Exercise directions: From the data below, set down exactly the lines between the one holding "p = 2 if v >= 0 else 2.5" and the one holding "az = math.atan2(d.y / ry, d.x)", inclusive, and no others.

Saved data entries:
____________________

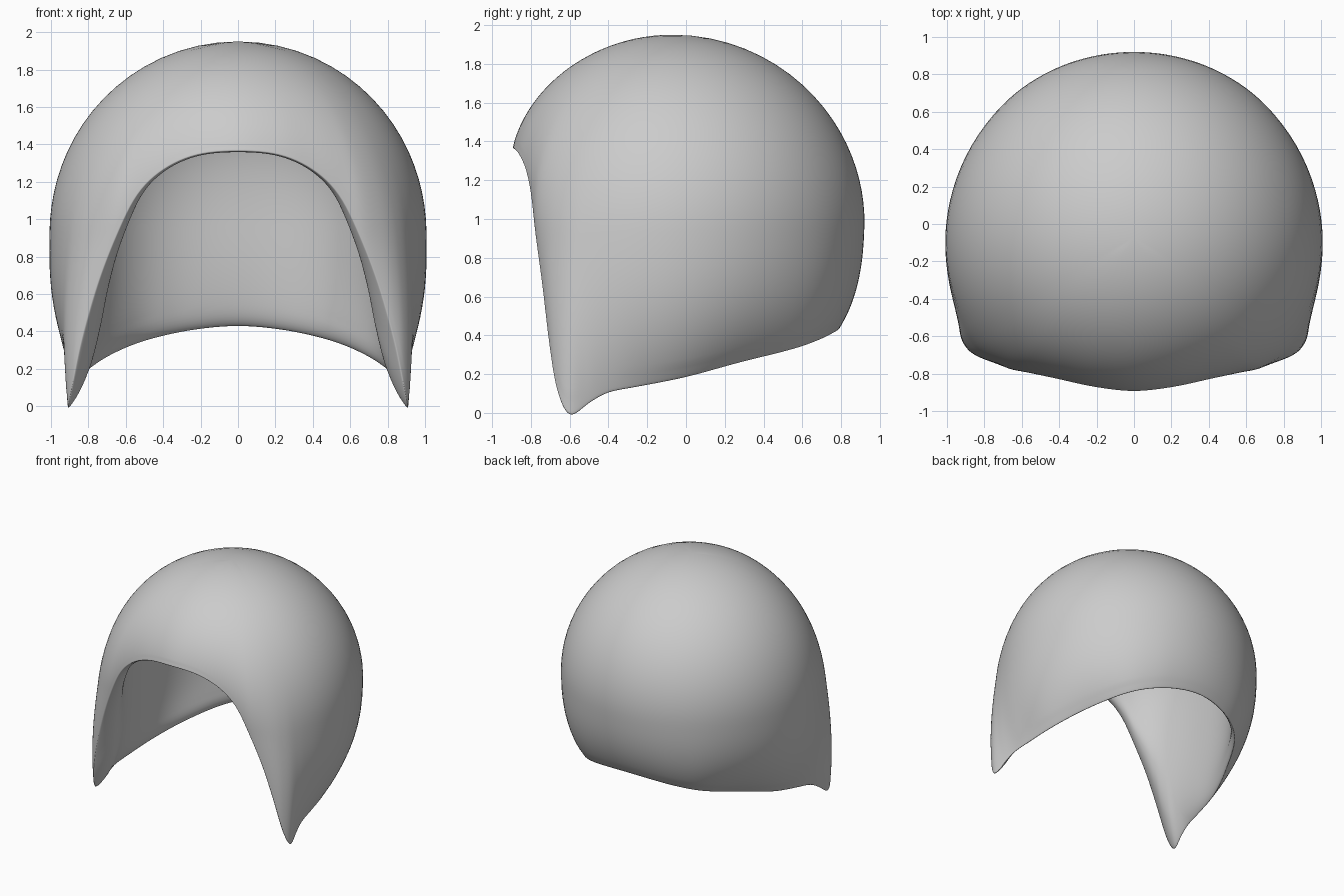
import bpy, bmesh, math
from mathutils import Vector

if "Cube" in bpy.data.objects:
    bpy.data.objects.remove(bpy.data.objects["Cube"])

C = Vector((0, -0.07, 0.95))          # centre of the dome
ROWS, SUB = 40, 6
FRONT, BACK = 0.96, 1.0               # depth radii of the dome

# Right half of the rim: brow, cheek tip, nape
RIM = [(0, -.895, 1.365), (.22, -.87, 1.345), (.40, -.83, 1.265), (.54, -.80, 1.13),
       (.65, -.775, .91), (.75, -.74, .65), (.835, -.705, .35), (.885, -.665, .11),
       (.91, -.60, -.02), (.895, -.50, .045), (.88, -.40, .10), (.86, -.25, .13),
       (.815, 0, .18), (.71, .27, .255), (.56, .55, .325), (.39, .69, .375),
       (.2, .76, .41), (0, .785, .425)]


def spline(pts, sub):
    """Closed Catmull-Rom curve through pts."""
    out, n = [], len(pts)
    for i in range(n):
        a, b, c, d = (pts[(i + k) % n] for k in (-1, 0, 1, 2))
        for j in range(sub):
            t = j / sub
            out.append(0.5 * (2 * b + (c - a) * t + (2 * a - 5 * b + 4 * c - d) * t * t
                              + (3 * b - a - 3 * c + d) * t ** 3))
    return out


def dome(az, phi):
    """Rounded dome, slightly boxier below its equator."""
    h, v = math.sin(phi), math.cos(phi)
    p = 2 if v >= 0 else 2.5
    r = (abs(h) ** p + abs(v) ** p) ** (-1 / p)
    x, y = math.cos(az) * h * r, math.sin(az) * h * r
    return Vector((x, y * (BACK if y > 0 else FRONT), v * r))


def meridian(rim, t):
    """Point on the path from crown (t=0) to the rim (t=1)."""
    d = rim - C
    ry = BACK if d.y > 0 else FRONT
    az = math.atan2(d.y / ry, d.x)
    end = math.atan2(math.hypot(d.x, d.y / ry), d.z)
    return dome(az, end * t) + (d - dome(az, end)) * t ** 5


def hollow(p):
    """Scale that pulls an outer point onto the upright-walled inside."""
    wall = ((abs(p.x) / 0.79) ** 2.6
            + (abs(p.y) / (0.79 if p.y > 0 else 0.86)) ** 2.6) ** (1 / 2.6)
    return (wall ** 10 + (1 / 0.90) ** 10) ** (-1 / 10)


right = [Vector(p) for p in RIM]
left = [Vector((-p.x, p.y, p.z)) for p in right[-2:0:-1]]
rim = spline(right + left, SUB)

# Outer skin down to the rim, then the inner skin back up to the crown
steps = [1 - (1 - i / ROWS) ** 1.9 for i in range(1, ROWS + 1)]
rows = [(t, 0) for t in steps]
rows += [(t, math.sqrt(1 - t ** 14)) for t in reversed(steps[:-1])]


def skin(r, t, k):
    p = meridian(r, t)
    return C + p * (1 - k * (1 - hollow(p)))


bm = bmesh.new()
grid = [[bm.verts.new(skin(r, t, k)) for r in rim] for t, k in rows]
n = len(rim)
for a, b in zip(grid, grid[1:]):
    for i in range(n):
        j = (i + 1) % n
        bm.faces.new((a[i], a[j], b[j], b[i]))
for ring in (grid[0], grid[-1]):
    top = bm.verts.new((0, C.y, max(v.co.z for v in ring) + 0.001))
    for i in range(n):
        bm.faces.new((top, ring[i], ring[(i + 1) % n]))
bmesh.ops.recalc_face_normals(bm, faces=bm.faces)
for f in bm.faces:
    f.smooth = True
# Soften the rim edge
edge = [v for k in range(ROWS - 7, ROWS + 6) for v in grid[k]]
for _ in range(5):
    bmesh.ops.smooth_vert(bm, verts=edge, factor=0.5, use_axis_x=True,
                          use_axis_y=True, use_axis_z=True)
me = bpy.data.meshes.new("helmet_shell")
bm.to_mesh(me)
bm.free()
shell = bpy.data.objects.new("helmet_shell", me)
bpy.context.collection.objects.link(shell)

____________________

Result for this exercise:
    p = 2 if v >= 0 else 2.5
    r = (abs(h) ** p + abs(v) ** p) ** (-1 / p)
    x, y = math.cos(az) * h * r, math.sin(az) * h * r
    return Vector((x, y * (BACK if y > 0 else FRONT), v * r))


def meridian(rim, t):
    """Point on the path from crown (t=0) to the rim (t=1)."""
    d = rim - C
    ry = BACK if d.y > 0 else FRONT
    az = math.atan2(d.y / ry, d.x)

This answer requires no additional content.